** TASK TO COMPLETE **
Copy, from the data below, each line that has the word "faces".

[Saved data entries]
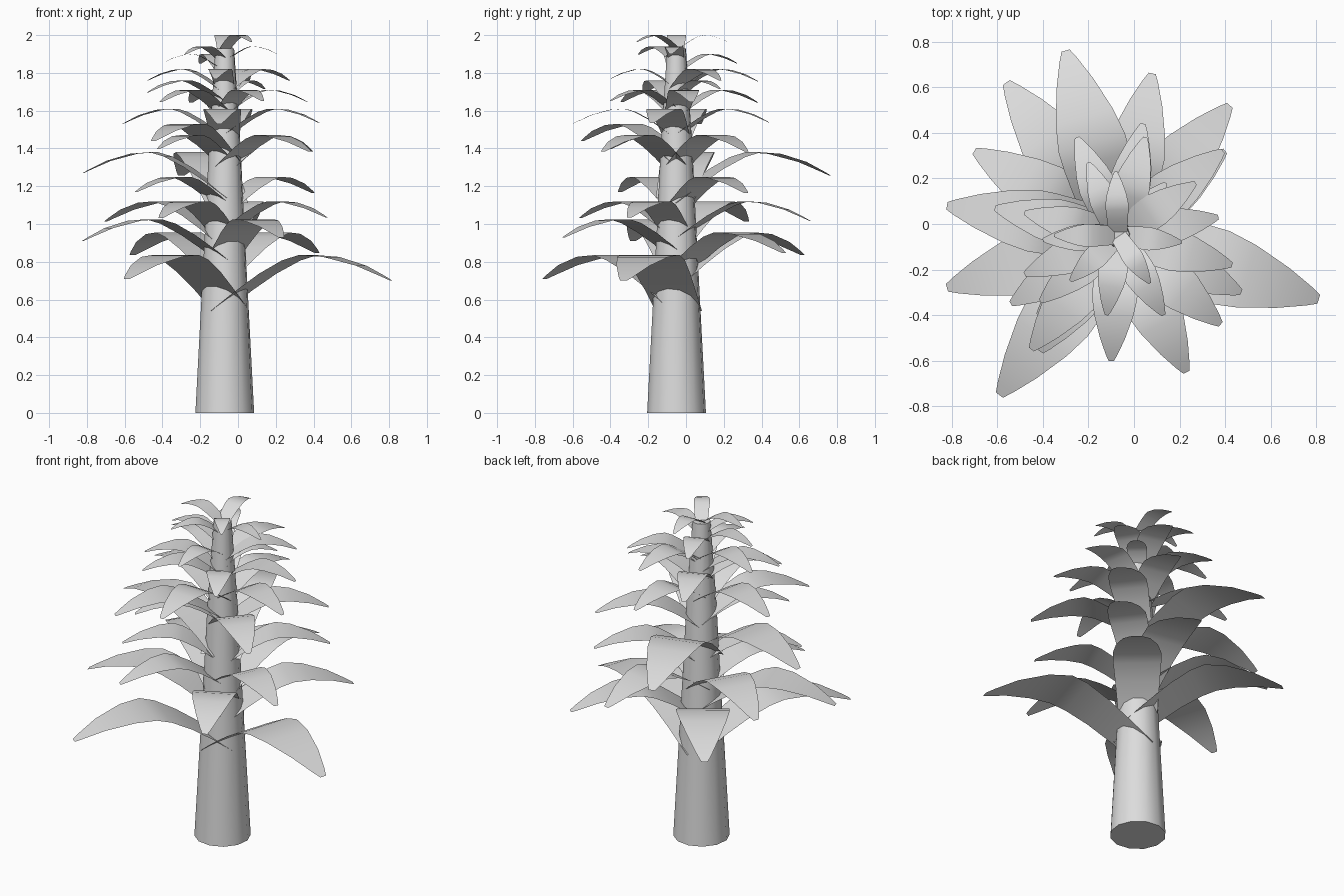
import bpy, math
from mathutils import Vector

cube = bpy.data.objects.get("Cube")
if cube:
    bpy.data.objects.remove(cube, do_unlink=True)

CX, CY = -0.07, -0.05

grey = bpy.data.materials.new("pale_grey")
grey.use_nodes = True
grey.diffuse_color = (0.72, 0.72, 0.72, 1)
grey.node_tree.nodes["Principled BSDF"].inputs["Base Color"].default_value = (0.72, 0.72, 0.72, 1)


def finish(name, verts, faces, angle):
    mesh = bpy.data.meshes.new(name)
    mesh.from_pydata(verts, [], faces)
    mesh.materials.append(grey)
    obj = bpy.data.objects.new(name, mesh)
    bpy.context.collection.objects.link(obj)
    bpy.ops.object.select_all(action='DESELECT')
    obj.select_set(True)
    bpy.context.view_layer.objects.active = obj
    bpy.ops.object.shade_smooth_by_angle(angle=math.radians(angle))
    return obj


# Tapered trunk: rings of (height, radius)
SIDES = 12
rings = [(0, 0.157), (0.6, 0.125), (1.0, 0.104), (1.4, 0.085), (1.93, 0.05)]
verts, faces = [], []
for z, r in rings:
    for i in range(SIDES):
        a = math.tau * (i + 0.25) / SIDES
        verts.append((CX + r * math.cos(a), CY + r * math.sin(a), z))
for k in range(len(rings) - 1):
    for i in range(SIDES):
        a, b = k * SIDES + i, k * SIDES + (i + 1) % SIDES
        faces.append((a, b, b + SIDES, a + SIDES))
faces.append(tuple(reversed(range(SIDES))))
faces.append(tuple(range(len(verts) - SIDES, len(verts))))
finish("trunk", verts, faces, 40)

# Leaf outline, relative to leaf length: (distance, height below crest, half width)
PROFILE = [(-0.04, -0.32, 0.14), (0.12, -0.2, 0.152), (0.26, -0.105, 0.165), (0.4, -0.03, 0.178),
           (0.5, 0, 0.18), (0.64, -0.01, 0.155), (0.82, -0.06, 0.1),
           (0.95, -0.12, 0.047), (1, -0.145, 0.022)]


def leaf(name, tip_x, tip_y, crest):
    """Arching leaf that starts inside the trunk and droops to its tip."""
    reach = Vector((tip_x - CX, tip_y - CY, 0))
    size = reach.length
    side = Vector((-reach.y, reach.x, 0)).normalized()
    verts, faces = [], []
    for t, h, w in PROFILE:
        mid = Vector((CX, CY, crest + h * size)) + reach * t
        verts += [mid - side * w * size, mid + side * w * size]
    for i in range(0, len(verts) - 2, 2):
        faces.append((i, i + 2, i + 3, i + 1))
    finish(name, verts, faces, 60)


# Whorls from the ground up: crest height, then the leaf tips
whorls = [
    (0.835, [(0.81, -0.33), (-0.59, -0.75)]),
    (0.955, [(0.42, 0.52), (-0.56, 0.62)]),
    (1.025, [(-0.82, -0.28), (0.23, -0.65)]),
    (1.12, [(-0.7, 0.32), (0.47, -0.3), (0.08, 0.66), (-0.41, -0.56)]),
    (1.25, [(0.4, 0.32), (-0.54, -0.35)]),
    (1.38, [(-0.82, 0.08), (-0.3, 0.76)]),
    (1.47, [(0.38, -0.44), (0.39, 0.32), (-0.42, -0.4)]),
    (1.53, [(-0.45, -0.55)]),
    (1.61, [(-0.61, 0.07), (0.43, -0.18), (-0.1, -0.6), (0.04, 0.44)]),
    (1.71, [(-0.41, -0.34), (-0.25, 0.38), (0.13, -0.4), (0.37, 0.03)]),
    (1.76, [(-0.48, -0.22), (0.14, 0.18)]),
    (1.82, [(-0.48, 0.05), (0.27, 0.18), (-0.12, -0.4), (0.05, 0.38)]),
    (1.9, [(-0.4, -0.07), (-0.2, 0.27)]),
    (1.94, [(-0.28, -0.25), (0.21, -0.08)]),
    (2.0, [(-0.35, -0.05), (0.07, -0.26), (-0.08, 0.23)]),
]
for level, (crest, tips) in enumerate(whorls, 1):
    for n, (x, y) in enumerate(tips, 1):
        leaf(f"leaf_{level}_{n}", x, y, crest)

** EXERCISE RESPONSE **
def finish(name, verts, faces, angle):
    mesh.from_pydata(verts, [], faces)
verts, faces = [], []
        faces.append((a, b, b + SIDES, a + SIDES))
faces.append(tuple(reversed(range(SIDES))))
faces.append(tuple(range(len(verts) - SIDES, len(verts))))
finish("trunk", verts, faces, 40)
    verts, faces = [], []
        faces.append((i, i + 2, i + 3, i + 1))
    finish(name, verts, faces, 60)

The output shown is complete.